YOUR INSTRUCTIONS — Each line containing the string "reversed" should be copied out of the entries.

____ INFORMATION

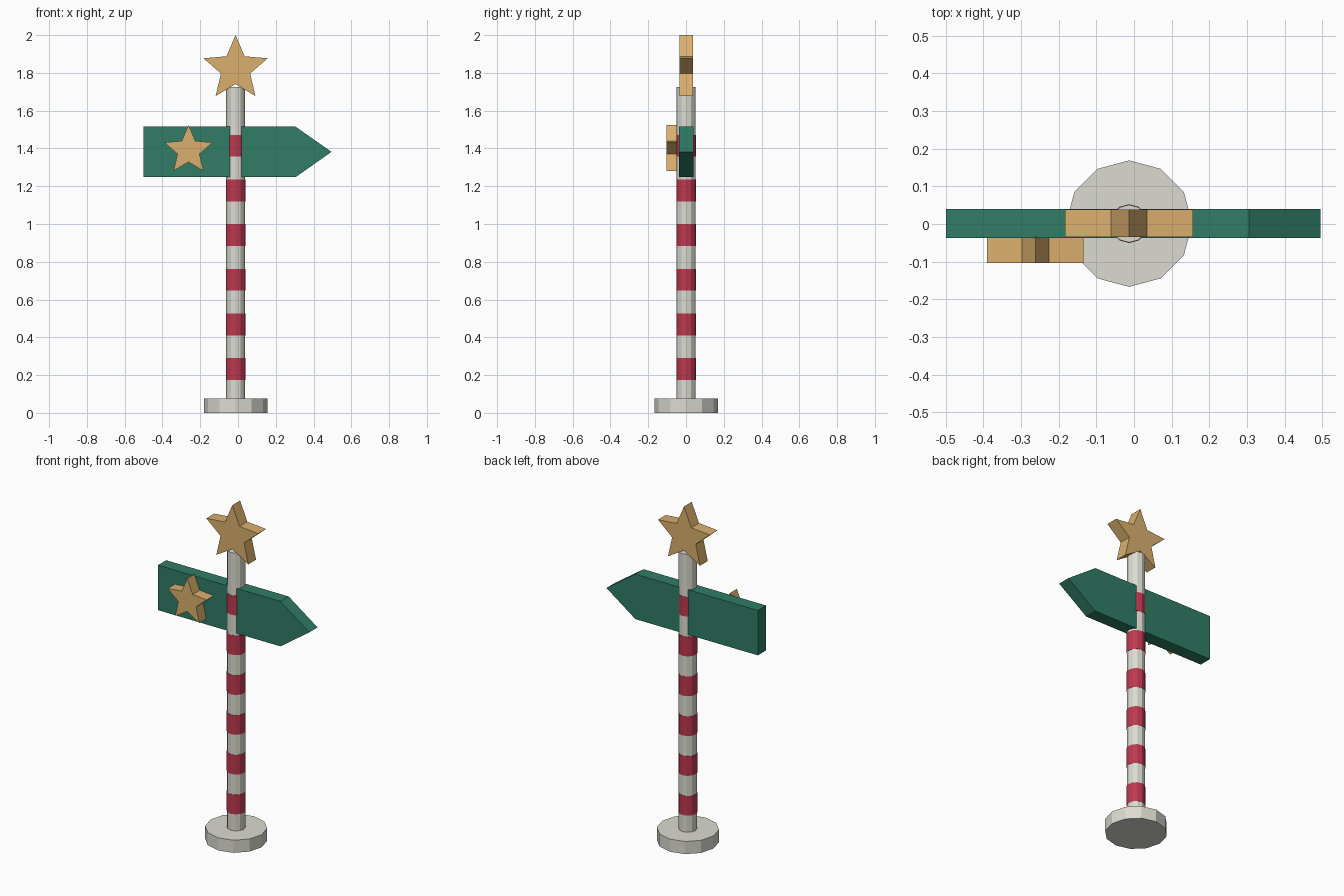
import bpy
from math import sin, cos, pi

cube = bpy.data.objects.get("Cube")
if cube:
    bpy.data.objects.remove(cube, do_unlink=True)

CX, CY = -0.013, 0.001  # axis of the post


def make_material(name, srgb):
    color = [((c + 0.055) / 1.055) ** 2.4 for c in srgb] + [1]
    mat = bpy.data.materials.new(name)
    mat.use_nodes = True
    mat.diffuse_color = color
    mat.node_tree.nodes["Principled BSDF"].inputs["Base Color"].default_value = color
    return mat


white = make_material("off white", (0.86, 0.86, 0.82))
red = make_material("red", (0.74, 0.22, 0.31))
green = make_material("green", (0.19, 0.49, 0.40))
gold = make_material("gold", (0.86, 0.69, 0.43))


def cylinder(name, radius, z0, z1, mat):
    bpy.ops.mesh.primitive_cylinder_add(vertices=12, radius=radius, depth=z1 - z0,
                                        location=(CX, CY, (z0 + z1) / 2))
    obj = bpy.context.object
    obj.name = name
    obj.data.materials.append(mat)
    return obj


def plate(name, outline, y0, y1, mat):
    """Extrude an outline of (x, z) points from y0 to y1."""
    n = len(outline)
    verts = [(x, y, z) for y in (y0, y1) for x, z in outline]
    faces = [tuple(range(n)), tuple(reversed(range(n, 2 * n)))]
    faces += [(i, i + n, (i + 1) % n + n, (i + 1) % n) for i in range(n)]
    mesh = bpy.data.meshes.new(name)
    mesh.from_pydata(verts, [], faces)
    mesh.materials.append(mat)
    obj = bpy.data.objects.new(name, mesh)
    bpy.context.collection.objects.link(obj)
    return obj


def star(name, x, z, radius, y0, y1):
    outline = []
    for i in range(10):
        r = radius if i % 2 == 0 else radius * 0.455
        a = pi / 2 + i * pi / 5
        outline.append((x + r * cos(a), z + r * sin(a)))
    # reversed so the front face looks towards -y
    return plate(name, outline, y0, y1, gold)


# Foot and post
cylinder("base", 0.168, 0, 0.075, white)
cylinder("post", 0.05, 0.05, 1.725, white)

# Painted bands around the post
for i in range(6):
    z = 0.174 + i * 0.2365
    cylinder(f"post_band_{i + 1}", 0.0515, z, z + 0.116, red)

# Arrow-shaped sign board
arrow = [(-0.5, 1.248), (0.305, 1.248), (0.495, 1.382), (0.305, 1.515), (-0.5, 1.515)]
plate("arrow_sign", arrow, -0.037, 0.04, green)

# Star ornaments on the sign and on top of the post
star("sign_star", -0.262, 1.39, 0.135, -0.103, -0.035)
star("top_star", CX, 1.822, 0.179, -0.035, 0.038)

________

OUTPUT OF THE EXERCISE —
    faces = [tuple(range(n)), tuple(reversed(range(n, 2 * n)))]
    # reversed so the front face looks towards -y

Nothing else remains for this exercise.